A faithful copy is required. Print each line of the data exactly and omit the pictures.

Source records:
<<<<
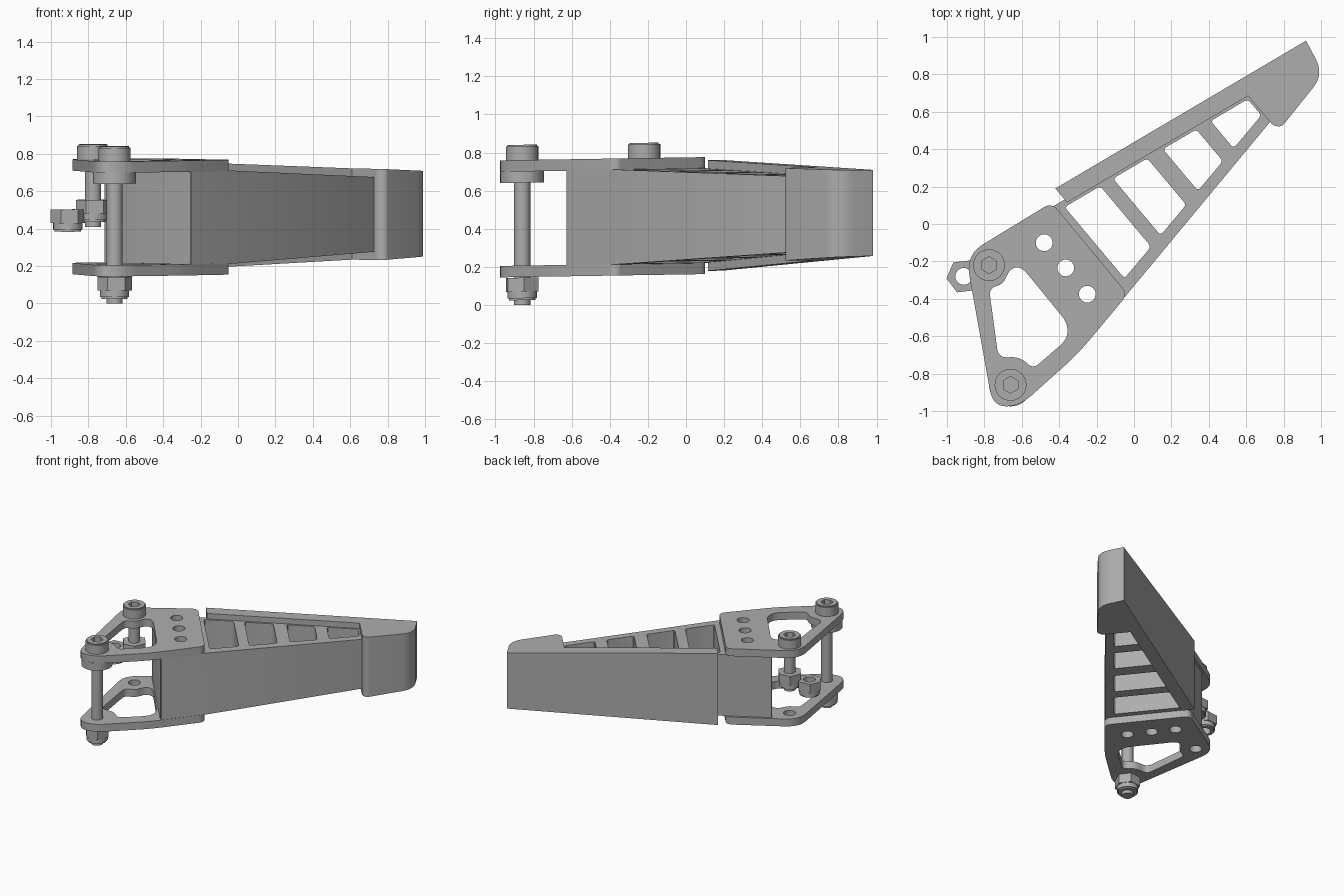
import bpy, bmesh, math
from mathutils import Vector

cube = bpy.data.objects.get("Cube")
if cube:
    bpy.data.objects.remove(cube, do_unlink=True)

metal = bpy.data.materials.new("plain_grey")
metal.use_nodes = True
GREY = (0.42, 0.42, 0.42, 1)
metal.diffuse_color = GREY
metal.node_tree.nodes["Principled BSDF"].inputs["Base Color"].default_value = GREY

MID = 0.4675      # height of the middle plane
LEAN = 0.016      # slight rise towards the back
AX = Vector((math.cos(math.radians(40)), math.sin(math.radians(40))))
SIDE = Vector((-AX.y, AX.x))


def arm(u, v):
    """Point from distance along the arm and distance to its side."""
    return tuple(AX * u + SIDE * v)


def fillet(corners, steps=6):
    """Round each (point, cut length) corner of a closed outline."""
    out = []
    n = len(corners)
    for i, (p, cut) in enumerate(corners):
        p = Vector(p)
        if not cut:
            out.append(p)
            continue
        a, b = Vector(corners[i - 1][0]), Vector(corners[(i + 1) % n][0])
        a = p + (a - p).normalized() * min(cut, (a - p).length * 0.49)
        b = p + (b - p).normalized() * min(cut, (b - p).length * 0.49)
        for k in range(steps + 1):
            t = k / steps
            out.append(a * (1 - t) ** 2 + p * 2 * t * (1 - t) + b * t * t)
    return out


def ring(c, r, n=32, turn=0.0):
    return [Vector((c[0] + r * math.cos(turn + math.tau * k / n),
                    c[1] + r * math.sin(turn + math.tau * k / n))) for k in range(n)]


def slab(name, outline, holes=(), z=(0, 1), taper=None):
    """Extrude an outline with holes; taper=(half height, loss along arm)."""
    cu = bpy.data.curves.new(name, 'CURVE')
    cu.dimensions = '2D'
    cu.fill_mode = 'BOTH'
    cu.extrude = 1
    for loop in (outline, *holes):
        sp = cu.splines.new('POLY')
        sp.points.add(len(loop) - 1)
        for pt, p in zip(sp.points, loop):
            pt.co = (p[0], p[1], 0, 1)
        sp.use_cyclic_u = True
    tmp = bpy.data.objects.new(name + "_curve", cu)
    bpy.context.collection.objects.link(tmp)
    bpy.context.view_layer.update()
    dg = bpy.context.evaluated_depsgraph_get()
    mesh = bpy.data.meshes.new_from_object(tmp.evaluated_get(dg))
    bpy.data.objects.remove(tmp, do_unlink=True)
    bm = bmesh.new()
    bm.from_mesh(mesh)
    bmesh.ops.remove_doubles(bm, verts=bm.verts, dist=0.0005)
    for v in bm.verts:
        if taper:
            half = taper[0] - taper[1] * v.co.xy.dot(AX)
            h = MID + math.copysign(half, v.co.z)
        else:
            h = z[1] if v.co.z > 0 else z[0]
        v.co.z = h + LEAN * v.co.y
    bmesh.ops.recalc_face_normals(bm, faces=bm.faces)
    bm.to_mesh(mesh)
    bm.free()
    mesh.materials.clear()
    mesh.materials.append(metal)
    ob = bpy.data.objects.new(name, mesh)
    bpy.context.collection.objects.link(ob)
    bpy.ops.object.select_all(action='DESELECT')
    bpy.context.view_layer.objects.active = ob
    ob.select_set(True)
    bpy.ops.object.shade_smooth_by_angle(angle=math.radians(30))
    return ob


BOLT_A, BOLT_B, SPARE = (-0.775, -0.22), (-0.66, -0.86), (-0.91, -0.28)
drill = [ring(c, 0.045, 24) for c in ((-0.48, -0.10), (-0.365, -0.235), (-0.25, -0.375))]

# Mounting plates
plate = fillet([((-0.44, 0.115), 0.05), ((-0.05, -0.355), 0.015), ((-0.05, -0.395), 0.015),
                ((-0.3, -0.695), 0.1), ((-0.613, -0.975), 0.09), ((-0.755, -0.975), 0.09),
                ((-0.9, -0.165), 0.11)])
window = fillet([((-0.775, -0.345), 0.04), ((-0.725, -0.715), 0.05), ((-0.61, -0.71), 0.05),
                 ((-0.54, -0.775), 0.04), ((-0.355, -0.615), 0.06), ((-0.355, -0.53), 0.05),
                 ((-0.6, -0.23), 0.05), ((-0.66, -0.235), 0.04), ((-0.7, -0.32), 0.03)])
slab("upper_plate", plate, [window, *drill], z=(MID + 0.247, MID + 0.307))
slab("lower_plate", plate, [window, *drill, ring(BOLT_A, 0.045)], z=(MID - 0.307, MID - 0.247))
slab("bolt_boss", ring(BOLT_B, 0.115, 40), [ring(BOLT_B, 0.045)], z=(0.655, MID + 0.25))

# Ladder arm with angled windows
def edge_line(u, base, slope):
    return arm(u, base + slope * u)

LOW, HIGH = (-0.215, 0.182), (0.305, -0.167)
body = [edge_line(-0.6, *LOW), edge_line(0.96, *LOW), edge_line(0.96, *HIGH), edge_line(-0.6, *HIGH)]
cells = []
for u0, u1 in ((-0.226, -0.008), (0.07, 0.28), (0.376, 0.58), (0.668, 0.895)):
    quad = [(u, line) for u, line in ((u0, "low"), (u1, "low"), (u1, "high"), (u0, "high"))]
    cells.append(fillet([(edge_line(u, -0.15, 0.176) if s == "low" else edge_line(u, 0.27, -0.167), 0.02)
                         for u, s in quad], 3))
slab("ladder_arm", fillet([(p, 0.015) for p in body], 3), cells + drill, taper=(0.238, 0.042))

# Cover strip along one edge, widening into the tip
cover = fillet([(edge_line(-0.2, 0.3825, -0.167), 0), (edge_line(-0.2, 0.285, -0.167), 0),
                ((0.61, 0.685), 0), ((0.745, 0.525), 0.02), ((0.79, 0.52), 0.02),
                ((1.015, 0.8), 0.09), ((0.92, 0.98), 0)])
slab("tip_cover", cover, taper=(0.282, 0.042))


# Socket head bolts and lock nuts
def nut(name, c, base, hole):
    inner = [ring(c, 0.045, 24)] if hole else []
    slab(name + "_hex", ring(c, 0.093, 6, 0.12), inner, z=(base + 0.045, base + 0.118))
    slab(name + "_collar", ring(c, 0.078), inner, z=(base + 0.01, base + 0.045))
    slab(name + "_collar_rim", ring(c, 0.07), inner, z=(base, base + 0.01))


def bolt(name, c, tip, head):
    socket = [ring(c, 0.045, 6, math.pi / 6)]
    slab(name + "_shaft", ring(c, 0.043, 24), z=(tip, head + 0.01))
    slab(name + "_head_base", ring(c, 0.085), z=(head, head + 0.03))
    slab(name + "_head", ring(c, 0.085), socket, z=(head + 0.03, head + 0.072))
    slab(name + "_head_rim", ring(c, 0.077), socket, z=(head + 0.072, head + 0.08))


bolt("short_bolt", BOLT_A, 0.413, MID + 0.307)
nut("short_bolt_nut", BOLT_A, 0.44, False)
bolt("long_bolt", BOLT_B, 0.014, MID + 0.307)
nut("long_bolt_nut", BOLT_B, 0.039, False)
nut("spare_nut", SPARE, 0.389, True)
>>>>
* **FINISHED EXERCISE**
import bpy, bmesh, math
from mathutils import Vector

cube = bpy.data.objects.get("Cube")
if cube:
    bpy.data.objects.remove(cube, do_unlink=True)

metal = bpy.data.materials.new("plain_grey")
metal.use_nodes = True
GREY = (0.42, 0.42, 0.42, 1)
metal.diffuse_color = GREY
metal.node_tree.nodes["Principled BSDF"].inputs["Base Color"].default_value = GREY

MID = 0.4675      # height of the middle plane
LEAN = 0.016      # slight rise towards the back
AX = Vector((math.cos(math.radians(40)), math.sin(math.radians(40))))
SIDE = Vector((-AX.y, AX.x))


def arm(u, v):
    """Point from distance along the arm and distance to its side."""
    return tuple(AX * u + SIDE * v)


def fillet(corners, steps=6):
    """Round each (point, cut length) corner of a closed outline."""
    out = []
    n = len(corners)
    for i, (p, cut) in enumerate(corners):
        p = Vector(p)
        if not cut:
            out.append(p)
            continue
        a, b = Vector(corners[i - 1][0]), Vector(corners[(i + 1) % n][0])
        a = p + (a - p).normalized() * min(cut, (a - p).length * 0.49)
        b = p + (b - p).normalized() * min(cut, (b - p).length * 0.49)
        for k in range(steps + 1):
            t = k / steps
            out.append(a * (1 - t) ** 2 + p * 2 * t * (1 - t) + b * t * t)
    return out


def ring(c, r, n=32, turn=0.0):
    return [Vector((c[0] + r * math.cos(turn + math.tau * k / n),
                    c[1] + r * math.sin(turn + math.tau * k / n))) for k in range(n)]


def slab(name, outline, holes=(), z=(0, 1), taper=None):
    """Extrude an outline with holes; taper=(half height, loss along arm)."""
    cu = bpy.data.curves.new(name, 'CURVE')
    cu.dimensions = '2D'
    cu.fill_mode = 'BOTH'
    cu.extrude = 1
    for loop in (outline, *holes):
        sp = cu.splines.new('POLY')
        sp.points.add(len(loop) - 1)
        for pt, p in zip(sp.points, loop):
            pt.co = (p[0], p[1], 0, 1)
        sp.use_cyclic_u = True
    tmp = bpy.data.objects.new(name + "_curve", cu)
    bpy.context.collection.objects.link(tmp)
    bpy.context.view_layer.update()
    dg = bpy.context.evaluated_depsgraph_get()
    mesh = bpy.data.meshes.new_from_object(tmp.evaluated_get(dg))
    bpy.data.objects.remove(tmp, do_unlink=True)
    bm = bmesh.new()
    bm.from_mesh(mesh)
    bmesh.ops.remove_doubles(bm, verts=bm.verts, dist=0.0005)
    for v in bm.verts:
        if taper:
            half = taper[0] - taper[1] * v.co.xy.dot(AX)
            h = MID + math.copysign(half, v.co.z)
        else:
            h = z[1] if v.co.z > 0 else z[0]
        v.co.z = h + LEAN * v.co.y
    bmesh.ops.recalc_face_normals(bm, faces=bm.faces)
    bm.to_mesh(mesh)
    bm.free()
    mesh.materials.clear()
    mesh.materials.append(metal)
    ob = bpy.data.objects.new(name, mesh)
    bpy.context.collection.objects.link(ob)
    bpy.ops.object.select_all(action='DESELECT')
    bpy.context.view_layer.objects.active = ob
    ob.select_set(True)
    bpy.ops.object.shade_smooth_by_angle(angle=math.radians(30))
    return ob


BOLT_A, BOLT_B, SPARE = (-0.775, -0.22), (-0.66, -0.86), (-0.91, -0.28)
drill = [ring(c, 0.045, 24) for c in ((-0.48, -0.10), (-0.365, -0.235), (-0.25, -0.375))]

# Mounting plates
plate = fillet([((-0.44, 0.115), 0.05), ((-0.05, -0.355), 0.015), ((-0.05, -0.395), 0.015),
                ((-0.3, -0.695), 0.1), ((-0.613, -0.975), 0.09), ((-0.755, -0.975), 0.09),
                ((-0.9, -0.165), 0.11)])
window = fillet([((-0.775, -0.345), 0.04), ((-0.725, -0.715), 0.05), ((-0.61, -0.71), 0.05),
                 ((-0.54, -0.775), 0.04), ((-0.355, -0.615), 0.06), ((-0.355, -0.53), 0.05),
                 ((-0.6, -0.23), 0.05), ((-0.66, -0.235), 0.04), ((-0.7, -0.32), 0.03)])
slab("upper_plate", plate, [window, *drill], z=(MID + 0.247, MID + 0.307))
slab("lower_plate", plate, [window, *drill, ring(BOLT_A, 0.045)], z=(MID - 0.307, MID - 0.247))
slab("bolt_boss", ring(BOLT_B, 0.115, 40), [ring(BOLT_B, 0.045)], z=(0.655, MID + 0.25))

# Ladder arm with angled windows
def edge_line(u, base, slope):
    return arm(u, base + slope * u)

LOW, HIGH = (-0.215, 0.182), (0.305, -0.167)
body = [edge_line(-0.6, *LOW), edge_line(0.96, *LOW), edge_line(0.96, *HIGH), edge_line(-0.6, *HIGH)]
cells = []
for u0, u1 in ((-0.226, -0.008), (0.07, 0.28), (0.376, 0.58), (0.668, 0.895)):
    quad = [(u, line) for u, line in ((u0, "low"), (u1, "low"), (u1, "high"), (u0, "high"))]
    cells.append(fillet([(edge_line(u, -0.15, 0.176) if s == "low" else edge_line(u, 0.27, -0.167), 0.02)
                         for u, s in quad], 3))
slab("ladder_arm", fillet([(p, 0.015) for p in body], 3), cells + drill, taper=(0.238, 0.042))

# Cover strip along one edge, widening into the tip
cover = fillet([(edge_line(-0.2, 0.3825, -0.167), 0), (edge_line(-0.2, 0.285, -0.167), 0),
                ((0.61, 0.685), 0), ((0.745, 0.525), 0.02), ((0.79, 0.52), 0.02),
                ((1.015, 0.8), 0.09), ((0.92, 0.98), 0)])
slab("tip_cover", cover, taper=(0.282, 0.042))


# Socket head bolts and lock nuts
def nut(name, c, base, hole):
    inner = [ring(c, 0.045, 24)] if hole else []
    slab(name + "_hex", ring(c, 0.093, 6, 0.12), inner, z=(base + 0.045, base + 0.118))
    slab(name + "_collar", ring(c, 0.078), inner, z=(base + 0.01, base + 0.045))
    slab(name + "_collar_rim", ring(c, 0.07), inner, z=(base, base + 0.01))


def bolt(name, c, tip, head):
    socket = [ring(c, 0.045, 6, math.pi / 6)]
    slab(name + "_shaft", ring(c, 0.043, 24), z=(tip, head + 0.01))
    slab(name + "_head_base", ring(c, 0.085), z=(head, head + 0.03))
    slab(name + "_head", ring(c, 0.085), socket, z=(head + 0.03, head + 0.072))
    slab(name + "_head_rim", ring(c, 0.077), socket, z=(head + 0.072, head + 0.08))


bolt("short_bolt", BOLT_A, 0.413, MID + 0.307)
nut("short_bolt_nut", BOLT_A, 0.44, False)
bolt("long_bolt", BOLT_B, 0.014, MID + 0.307)
nut("long_bolt_nut", BOLT_B, 0.039, False)
nut("spare_nut", SPARE, 0.389, True)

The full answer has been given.